EXERCISE INSTRUCTIONS:
Reproduce the data below word for word, setting aside any picture it holds.

════════════════════

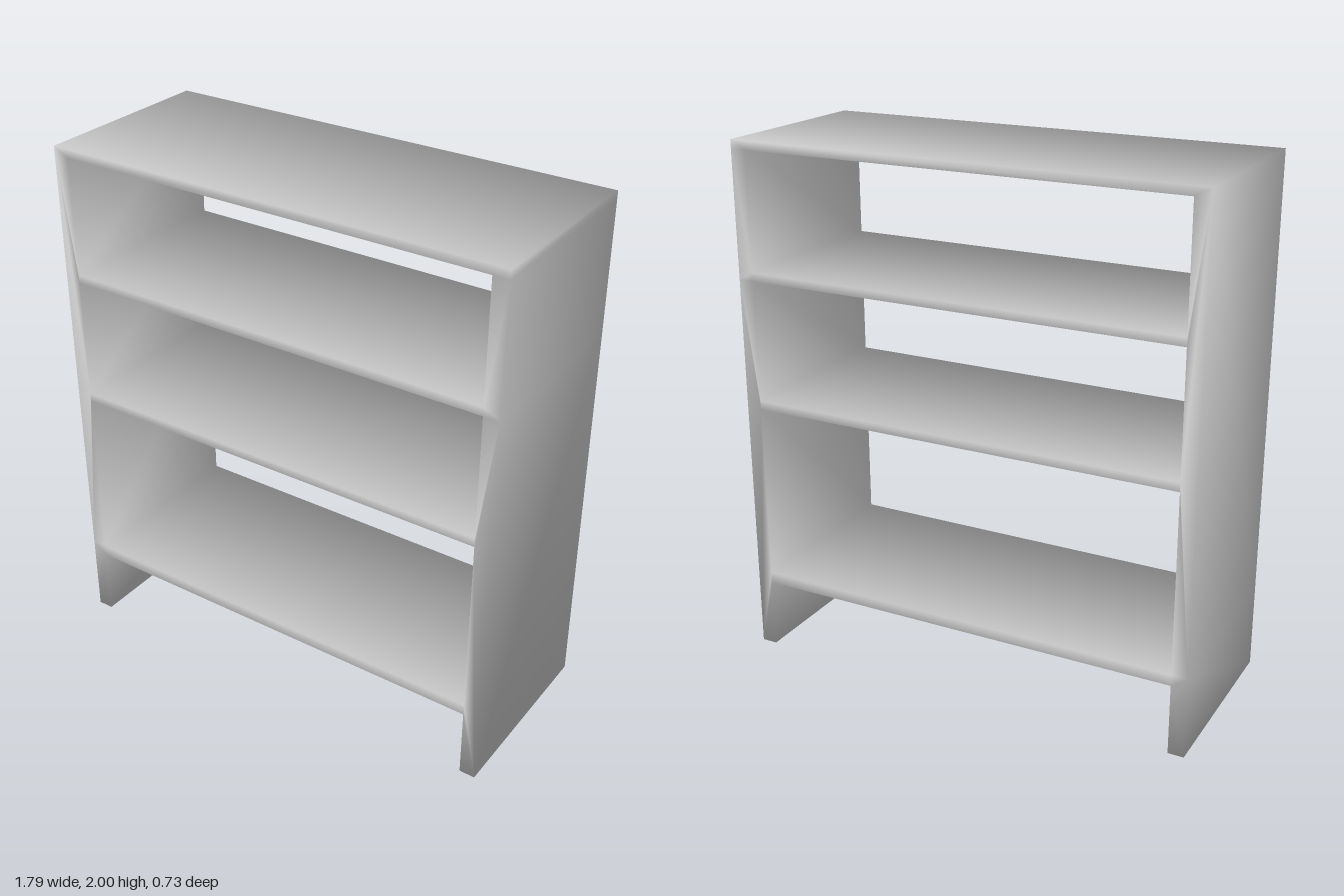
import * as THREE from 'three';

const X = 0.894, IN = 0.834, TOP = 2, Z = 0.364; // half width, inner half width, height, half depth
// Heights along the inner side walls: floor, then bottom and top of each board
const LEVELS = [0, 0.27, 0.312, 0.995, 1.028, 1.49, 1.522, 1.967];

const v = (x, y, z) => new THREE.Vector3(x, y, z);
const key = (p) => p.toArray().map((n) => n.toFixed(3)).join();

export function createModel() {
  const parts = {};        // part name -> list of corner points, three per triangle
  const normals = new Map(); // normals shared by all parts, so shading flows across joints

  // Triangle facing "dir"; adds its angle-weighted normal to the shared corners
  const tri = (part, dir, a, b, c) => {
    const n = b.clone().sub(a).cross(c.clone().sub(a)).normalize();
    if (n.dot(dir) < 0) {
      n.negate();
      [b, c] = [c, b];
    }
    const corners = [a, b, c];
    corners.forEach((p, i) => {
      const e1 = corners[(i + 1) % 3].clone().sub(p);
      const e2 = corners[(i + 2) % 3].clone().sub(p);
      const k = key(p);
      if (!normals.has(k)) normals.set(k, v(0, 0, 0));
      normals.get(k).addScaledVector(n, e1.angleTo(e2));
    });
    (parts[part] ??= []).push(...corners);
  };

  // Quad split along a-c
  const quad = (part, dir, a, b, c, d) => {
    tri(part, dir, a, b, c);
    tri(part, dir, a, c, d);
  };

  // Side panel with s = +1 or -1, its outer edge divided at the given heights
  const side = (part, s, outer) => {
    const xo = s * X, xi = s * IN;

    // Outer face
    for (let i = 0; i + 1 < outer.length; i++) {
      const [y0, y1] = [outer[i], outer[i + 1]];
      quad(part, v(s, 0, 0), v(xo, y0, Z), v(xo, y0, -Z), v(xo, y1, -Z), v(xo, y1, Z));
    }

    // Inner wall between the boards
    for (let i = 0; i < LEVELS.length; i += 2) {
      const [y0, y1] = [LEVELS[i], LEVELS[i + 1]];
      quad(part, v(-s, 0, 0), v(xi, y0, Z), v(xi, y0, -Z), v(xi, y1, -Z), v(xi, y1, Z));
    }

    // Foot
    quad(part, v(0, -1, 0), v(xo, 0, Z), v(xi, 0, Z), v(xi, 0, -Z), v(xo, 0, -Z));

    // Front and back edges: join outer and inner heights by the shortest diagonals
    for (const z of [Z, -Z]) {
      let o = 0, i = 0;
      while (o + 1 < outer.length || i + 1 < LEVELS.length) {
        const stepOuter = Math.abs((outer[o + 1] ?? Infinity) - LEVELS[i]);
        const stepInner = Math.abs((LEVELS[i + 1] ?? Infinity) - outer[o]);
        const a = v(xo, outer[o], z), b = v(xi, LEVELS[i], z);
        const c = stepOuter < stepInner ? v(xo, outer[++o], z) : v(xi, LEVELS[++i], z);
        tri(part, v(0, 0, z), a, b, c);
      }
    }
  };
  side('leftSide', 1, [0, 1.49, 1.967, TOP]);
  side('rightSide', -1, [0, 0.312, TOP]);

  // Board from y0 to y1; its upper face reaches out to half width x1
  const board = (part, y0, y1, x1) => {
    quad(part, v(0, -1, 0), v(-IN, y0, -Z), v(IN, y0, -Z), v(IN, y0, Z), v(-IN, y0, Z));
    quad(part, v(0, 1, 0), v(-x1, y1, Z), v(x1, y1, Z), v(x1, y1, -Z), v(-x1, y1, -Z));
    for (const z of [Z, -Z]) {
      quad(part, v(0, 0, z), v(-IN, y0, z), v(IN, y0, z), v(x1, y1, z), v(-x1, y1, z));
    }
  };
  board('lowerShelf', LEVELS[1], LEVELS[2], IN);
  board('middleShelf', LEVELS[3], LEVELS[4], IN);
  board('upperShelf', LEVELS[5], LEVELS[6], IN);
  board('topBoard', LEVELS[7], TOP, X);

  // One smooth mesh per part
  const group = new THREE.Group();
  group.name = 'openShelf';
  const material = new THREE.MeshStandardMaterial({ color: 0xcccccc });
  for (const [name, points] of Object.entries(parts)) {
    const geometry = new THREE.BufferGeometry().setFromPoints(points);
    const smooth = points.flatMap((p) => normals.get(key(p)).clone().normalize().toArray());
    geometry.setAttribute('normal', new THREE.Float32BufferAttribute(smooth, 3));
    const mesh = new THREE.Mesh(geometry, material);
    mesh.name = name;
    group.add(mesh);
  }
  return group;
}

════════════════════

RESPONSE FOR THIS EXERCISE:
import * as THREE from 'three';

const X = 0.894, IN = 0.834, TOP = 2, Z = 0.364; // half width, inner half width, height, half depth
// Heights along the inner side walls: floor, then bottom and top of each board
const LEVELS = [0, 0.27, 0.312, 0.995, 1.028, 1.49, 1.522, 1.967];

const v = (x, y, z) => new THREE.Vector3(x, y, z);
const key = (p) => p.toArray().map((n) => n.toFixed(3)).join();

export function createModel() {
  const parts = {};        // part name -> list of corner points, three per triangle
  const normals = new Map(); // normals shared by all parts, so shading flows across joints

  // Triangle facing "dir"; adds its angle-weighted normal to the shared corners
  const tri = (part, dir, a, b, c) => {
    const n = b.clone().sub(a).cross(c.clone().sub(a)).normalize();
    if (n.dot(dir) < 0) {
      n.negate();
      [b, c] = [c, b];
    }
    const corners = [a, b, c];
    corners.forEach((p, i) => {
      const e1 = corners[(i + 1) % 3].clone().sub(p);
      const e2 = corners[(i + 2) % 3].clone().sub(p);
      const k = key(p);
      if (!normals.has(k)) normals.set(k, v(0, 0, 0));
      normals.get(k).addScaledVector(n, e1.angleTo(e2));
    });
    (parts[part] ??= []).push(...corners);
  };

  // Quad split along a-c
  const quad = (part, dir, a, b, c, d) => {
    tri(part, dir, a, b, c);
    tri(part, dir, a, c, d);
  };

  // Side panel with s = +1 or -1, its outer edge divided at the given heights
  const side = (part, s, outer) => {
    const xo = s * X, xi = s * IN;

    // Outer face
    for (let i = 0; i + 1 < outer.length; i++) {
      const [y0, y1] = [outer[i], outer[i + 1]];
      quad(part, v(s, 0, 0), v(xo, y0, Z), v(xo, y0, -Z), v(xo, y1, -Z), v(xo, y1, Z));
    }

    // Inner wall between the boards
    for (let i = 0; i < LEVELS.length; i += 2) {
      const [y0, y1] = [LEVELS[i], LEVELS[i + 1]];
      quad(part, v(-s, 0, 0), v(xi, y0, Z), v(xi, y0, -Z), v(xi, y1, -Z), v(xi, y1, Z));
    }

    // Foot
    quad(part, v(0, -1, 0), v(xo, 0, Z), v(xi, 0, Z), v(xi, 0, -Z), v(xo, 0, -Z));

    // Front and back edges: join outer and inner heights by the shortest diagonals
    for (const z of [Z, -Z]) {
      let o = 0, i = 0;
      while (o + 1 < outer.length || i + 1 < LEVELS.length) {
        const stepOuter = Math.abs((outer[o + 1] ?? Infinity) - LEVELS[i]);
        const stepInner = Math.abs((LEVELS[i + 1] ?? Infinity) - outer[o]);
        const a = v(xo, outer[o], z), b = v(xi, LEVELS[i], z);
        const c = stepOuter < stepInner ? v(xo, outer[++o], z) : v(xi, LEVELS[++i], z);
        tri(part, v(0, 0, z), a, b, c);
      }
    }
  };
  side('leftSide', 1, [0, 1.49, 1.967, TOP]);
  side('rightSide', -1, [0, 0.312, TOP]);

  // Board from y0 to y1; its upper face reaches out to half width x1
  const board = (part, y0, y1, x1) => {
    quad(part, v(0, -1, 0), v(-IN, y0, -Z), v(IN, y0, -Z), v(IN, y0, Z), v(-IN, y0, Z));
    quad(part, v(0, 1, 0), v(-x1, y1, Z), v(x1, y1, Z), v(x1, y1, -Z), v(-x1, y1, -Z));
    for (const z of [Z, -Z]) {
      quad(part, v(0, 0, z), v(-IN, y0, z), v(IN, y0, z), v(x1, y1, z), v(-x1, y1, z));
    }
  };
  board('lowerShelf', LEVELS[1], LEVELS[2], IN);
  board('middleShelf', LEVELS[3], LEVELS[4], IN);
  board('upperShelf', LEVELS[5], LEVELS[6], IN);
  board('topBoard', LEVELS[7], TOP, X);

  // One smooth mesh per part
  const group = new THREE.Group();
  group.name = 'openShelf';
  const material = new THREE.MeshStandardMaterial({ color: 0xcccccc });
  for (const [name, points] of Object.entries(parts)) {
    const geometry = new THREE.BufferGeometry().setFromPoints(points);
    const smooth = points.flatMap((p) => normals.get(key(p)).clone().normalize().toArray());
    geometry.setAttribute('normal', new THREE.Float32BufferAttribute(smooth, 3));
    const mesh = new THREE.Mesh(geometry, material);
    mesh.name = name;
    group.add(mesh);
  }
  return group;
}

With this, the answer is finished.